Following the closure of the town's musical instrument shop, Acorn now stocks guitar strings, straps, picks, leads and other accessories alongside drumsticks, recorders and ukuleles.

As well as a vast range of classic back catalogue and new releases, the store is famous for its £1 CD rack. Who says the internet is always cheaper?


Ex-Virgin employees Dougie Anderson and Rose Norton own the folk specialist shop Coda Music in Edinburgh.

Image caption Coda Music holds regular gigs in its store

They say that they are fortunate to be in a city that already has a long legacy of traditional music, yet still has a vibrant music scene.

Coda has kept a good working relationship with the artists involved in making the music they sell.

They recognise that the music industry will only move forward with the emergence of up and coming new musicians, and have supported local artists by helping them with distribution and promotion.

Coda also keeps the shop interesting with live gigs, which have included Drever McCusker Woomble, Mumford and Sons, Karine Polwart and Seth Lakeman, to name just a few.


Morris Hunting opened The Diskery in Birmingham back in 1952.

Image caption It could be a museum - The Diskery in Birmingham

Posters from a bygone era adorn the walls, including original Beatles, Elvis Presley and Eddie Cochran material, whilst the shop is filled with vinyl and music memorabilia.

The Diskery stocks an amazing collection of memorabilia including old wind-up gramophones, copies of Melody Maker from as far back as 1947, Matchbox cars and a selection of photographs from the Carry On movies.

And as well as CDs, it stocks an impressive range of vinyl including 78s.

Personally, I think they are missing a trick and should turn the shop into a music museum that stocks records and charge an admittance fee!

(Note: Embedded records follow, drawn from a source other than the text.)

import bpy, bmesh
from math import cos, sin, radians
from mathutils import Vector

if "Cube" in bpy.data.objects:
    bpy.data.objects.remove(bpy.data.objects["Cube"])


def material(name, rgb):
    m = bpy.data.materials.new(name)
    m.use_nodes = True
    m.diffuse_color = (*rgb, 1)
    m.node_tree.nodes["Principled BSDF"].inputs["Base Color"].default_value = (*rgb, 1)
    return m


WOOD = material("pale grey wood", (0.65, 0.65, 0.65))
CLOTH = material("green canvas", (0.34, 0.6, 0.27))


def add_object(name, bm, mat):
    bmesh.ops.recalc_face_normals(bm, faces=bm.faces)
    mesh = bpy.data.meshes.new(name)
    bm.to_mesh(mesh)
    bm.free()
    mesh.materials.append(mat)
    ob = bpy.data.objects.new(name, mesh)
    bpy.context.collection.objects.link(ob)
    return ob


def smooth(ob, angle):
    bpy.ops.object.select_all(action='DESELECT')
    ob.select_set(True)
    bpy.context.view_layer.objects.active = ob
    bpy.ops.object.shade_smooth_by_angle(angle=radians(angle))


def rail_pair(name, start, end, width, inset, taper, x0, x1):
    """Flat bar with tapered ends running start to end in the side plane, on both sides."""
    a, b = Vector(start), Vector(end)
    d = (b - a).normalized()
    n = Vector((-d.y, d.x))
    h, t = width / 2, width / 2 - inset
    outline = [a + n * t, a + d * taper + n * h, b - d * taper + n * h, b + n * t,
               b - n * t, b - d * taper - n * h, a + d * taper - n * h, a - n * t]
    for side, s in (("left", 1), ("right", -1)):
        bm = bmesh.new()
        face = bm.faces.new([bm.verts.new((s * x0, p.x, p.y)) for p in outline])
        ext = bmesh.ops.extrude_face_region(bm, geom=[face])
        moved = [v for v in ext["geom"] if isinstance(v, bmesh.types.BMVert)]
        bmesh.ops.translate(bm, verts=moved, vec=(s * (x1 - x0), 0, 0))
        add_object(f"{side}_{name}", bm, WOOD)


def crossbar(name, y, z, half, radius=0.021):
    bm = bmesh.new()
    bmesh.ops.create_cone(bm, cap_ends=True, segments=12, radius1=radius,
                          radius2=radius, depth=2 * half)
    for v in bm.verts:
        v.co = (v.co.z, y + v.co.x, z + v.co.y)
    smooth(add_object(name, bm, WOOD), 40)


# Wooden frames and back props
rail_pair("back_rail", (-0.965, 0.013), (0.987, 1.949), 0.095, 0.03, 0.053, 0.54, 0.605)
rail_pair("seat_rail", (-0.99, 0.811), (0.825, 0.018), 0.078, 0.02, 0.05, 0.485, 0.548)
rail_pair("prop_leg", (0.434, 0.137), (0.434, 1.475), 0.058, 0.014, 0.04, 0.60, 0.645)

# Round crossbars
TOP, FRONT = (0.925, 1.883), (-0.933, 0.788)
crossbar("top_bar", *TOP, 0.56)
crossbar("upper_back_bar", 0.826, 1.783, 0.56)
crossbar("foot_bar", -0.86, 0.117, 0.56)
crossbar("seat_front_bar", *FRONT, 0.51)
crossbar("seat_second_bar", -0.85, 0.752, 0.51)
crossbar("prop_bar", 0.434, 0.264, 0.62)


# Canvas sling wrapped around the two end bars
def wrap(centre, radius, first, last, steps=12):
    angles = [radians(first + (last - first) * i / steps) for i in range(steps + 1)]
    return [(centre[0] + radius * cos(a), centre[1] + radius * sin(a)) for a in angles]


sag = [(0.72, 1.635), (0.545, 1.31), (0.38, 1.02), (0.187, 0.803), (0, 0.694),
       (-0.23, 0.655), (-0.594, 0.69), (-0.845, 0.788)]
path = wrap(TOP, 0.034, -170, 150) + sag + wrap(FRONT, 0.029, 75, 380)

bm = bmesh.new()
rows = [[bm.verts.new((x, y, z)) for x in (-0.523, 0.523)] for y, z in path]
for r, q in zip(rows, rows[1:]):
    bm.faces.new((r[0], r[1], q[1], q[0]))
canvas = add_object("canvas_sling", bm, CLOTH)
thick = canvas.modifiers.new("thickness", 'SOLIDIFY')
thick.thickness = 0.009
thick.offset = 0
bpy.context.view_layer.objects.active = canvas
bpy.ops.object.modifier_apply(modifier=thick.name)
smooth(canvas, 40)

An endless supply of free tea entices customers to stay and browse for hours in the Aladdin's cave of a record shop.


Dales Records can be found in the Welsh resort of Tenby.

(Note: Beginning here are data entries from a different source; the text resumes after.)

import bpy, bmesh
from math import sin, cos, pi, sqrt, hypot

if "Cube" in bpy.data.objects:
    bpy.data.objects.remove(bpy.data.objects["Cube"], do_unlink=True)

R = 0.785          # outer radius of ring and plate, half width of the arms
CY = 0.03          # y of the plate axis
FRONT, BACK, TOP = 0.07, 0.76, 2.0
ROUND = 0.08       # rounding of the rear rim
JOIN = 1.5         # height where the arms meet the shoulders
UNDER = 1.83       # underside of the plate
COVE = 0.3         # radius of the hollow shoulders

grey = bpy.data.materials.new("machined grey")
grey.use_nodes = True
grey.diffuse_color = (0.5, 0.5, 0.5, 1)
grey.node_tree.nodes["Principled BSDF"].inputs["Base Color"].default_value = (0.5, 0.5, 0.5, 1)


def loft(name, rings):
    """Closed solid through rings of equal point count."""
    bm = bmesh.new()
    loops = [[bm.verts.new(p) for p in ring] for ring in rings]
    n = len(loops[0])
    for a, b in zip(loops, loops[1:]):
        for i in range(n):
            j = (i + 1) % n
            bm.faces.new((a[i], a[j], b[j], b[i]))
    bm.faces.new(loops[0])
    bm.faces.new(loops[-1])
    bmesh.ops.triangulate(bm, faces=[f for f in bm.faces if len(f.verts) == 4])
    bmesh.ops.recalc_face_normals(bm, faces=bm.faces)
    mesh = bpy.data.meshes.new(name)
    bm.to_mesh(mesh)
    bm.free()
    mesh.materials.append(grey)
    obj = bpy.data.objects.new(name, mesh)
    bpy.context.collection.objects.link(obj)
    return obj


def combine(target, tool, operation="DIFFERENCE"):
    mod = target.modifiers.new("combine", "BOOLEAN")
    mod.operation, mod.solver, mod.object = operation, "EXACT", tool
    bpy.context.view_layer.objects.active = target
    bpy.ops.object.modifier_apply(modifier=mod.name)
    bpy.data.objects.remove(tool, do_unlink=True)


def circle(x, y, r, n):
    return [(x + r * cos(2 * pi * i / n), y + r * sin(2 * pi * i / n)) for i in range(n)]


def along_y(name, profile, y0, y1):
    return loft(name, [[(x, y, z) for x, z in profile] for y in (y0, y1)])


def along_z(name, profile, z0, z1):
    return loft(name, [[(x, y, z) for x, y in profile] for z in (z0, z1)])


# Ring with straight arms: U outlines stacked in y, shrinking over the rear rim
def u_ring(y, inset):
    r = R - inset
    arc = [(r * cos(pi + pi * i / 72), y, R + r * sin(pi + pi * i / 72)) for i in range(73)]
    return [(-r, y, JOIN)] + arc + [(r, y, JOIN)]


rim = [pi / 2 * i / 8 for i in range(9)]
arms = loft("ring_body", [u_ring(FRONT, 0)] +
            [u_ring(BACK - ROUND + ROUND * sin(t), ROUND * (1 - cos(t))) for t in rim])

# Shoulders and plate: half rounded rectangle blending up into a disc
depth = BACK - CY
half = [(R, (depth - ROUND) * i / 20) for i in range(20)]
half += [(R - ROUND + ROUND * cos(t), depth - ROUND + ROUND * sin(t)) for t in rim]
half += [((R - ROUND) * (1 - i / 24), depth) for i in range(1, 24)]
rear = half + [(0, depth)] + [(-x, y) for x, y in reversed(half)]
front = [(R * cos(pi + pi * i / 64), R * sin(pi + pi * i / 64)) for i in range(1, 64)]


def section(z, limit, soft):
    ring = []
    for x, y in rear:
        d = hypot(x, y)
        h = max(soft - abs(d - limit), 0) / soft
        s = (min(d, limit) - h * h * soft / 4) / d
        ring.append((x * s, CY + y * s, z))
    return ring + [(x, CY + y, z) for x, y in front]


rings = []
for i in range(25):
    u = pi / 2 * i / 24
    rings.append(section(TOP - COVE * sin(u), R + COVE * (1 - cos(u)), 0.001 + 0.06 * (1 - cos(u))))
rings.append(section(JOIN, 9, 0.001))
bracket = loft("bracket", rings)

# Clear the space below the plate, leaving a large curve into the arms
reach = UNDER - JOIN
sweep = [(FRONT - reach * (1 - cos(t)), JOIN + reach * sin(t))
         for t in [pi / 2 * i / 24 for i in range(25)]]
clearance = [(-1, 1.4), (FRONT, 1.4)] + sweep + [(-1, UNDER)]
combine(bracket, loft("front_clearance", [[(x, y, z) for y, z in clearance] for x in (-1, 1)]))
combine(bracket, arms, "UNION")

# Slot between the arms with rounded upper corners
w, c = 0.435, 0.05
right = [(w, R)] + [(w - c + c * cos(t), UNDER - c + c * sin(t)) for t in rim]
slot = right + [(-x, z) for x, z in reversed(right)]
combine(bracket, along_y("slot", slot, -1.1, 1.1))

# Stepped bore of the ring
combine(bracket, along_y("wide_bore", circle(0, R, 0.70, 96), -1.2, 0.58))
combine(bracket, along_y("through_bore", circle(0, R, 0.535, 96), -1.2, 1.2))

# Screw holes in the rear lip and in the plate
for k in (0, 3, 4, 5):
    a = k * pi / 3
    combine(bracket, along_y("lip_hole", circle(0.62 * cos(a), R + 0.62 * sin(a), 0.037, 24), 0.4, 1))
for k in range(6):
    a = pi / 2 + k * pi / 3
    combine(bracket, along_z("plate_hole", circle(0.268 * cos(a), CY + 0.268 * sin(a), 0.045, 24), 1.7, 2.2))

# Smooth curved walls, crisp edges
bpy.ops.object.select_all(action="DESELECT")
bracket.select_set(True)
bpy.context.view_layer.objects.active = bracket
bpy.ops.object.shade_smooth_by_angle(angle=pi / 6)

In the summer, you will find the owner, Laurie Dale, sitting outside his shop exchanging banter with locals and holidaymakers while encouraging them to come in and browse.

Laurie and manager Richie Westmacott are both well known in the area: Laurie as a singer and actor, while Richie is a guitarist in premier Welsh Blues band Elephant Gerald.

Dales takes great pride in having many customers who first visited the store as 1960's teenagers and now frequent the store with their children and grandchildren!

It is immensely satisfying to see three generations of Dales' customers all in the shop at the same time.

The shop has a 15-ft high ceiling resulting in every inch of spare space being filled with CDs, vinyl, DVDs and T-shirts.


Known throughout Hebden Bridge as "CD Sid", Muse Music owner Sid Jones has realised his childhood dream - to open a unique record shop in his hometown.

Image caption Muse Music specialises in stocking psychedelic and progressive rock music

The shop is stocked full of psychedelic and progressive rock and Sid's policy is, if he likes it - he stocks it!

To visit Muse Music is like being transported back to the hippy era.

The shop is adorned with psychedelic posters and Sid looks as if he should be playing in Hawkwind instead of running a shop.

Muse Music has an unusual best seller - Into The Electric Castle by Ayreon. Since its release in 1998, Muse have sold more than 500 copies.

This is down to Sid's enthusiasm for this album, the most played record in the shop. The album is a space opera spread over two CDs.

If Muse can sell 500 copies, then every record shop in the country should be stocking this!

'Culturally important'

Sadly, though, over the last few years, hundreds of my customers have had to close their shops.

From the wonderfully named Let's Buy Some Music in Hythe, Kent, to the eccentric Church Street Records in Manchester, whose owner would use a megaphone to shout ''Bargains! Bargains!" at the top of his voice, scaring his customers witless!

Record shops are an important part of our culture and are part of our community.

It is vital that they survive as they offer us diversity, supporting both new music and local talent.

Check out your local record shop - you won't regret it!

Graham Jones is the author of Last Shop Standing (Whatever Happened to Record Shops'?)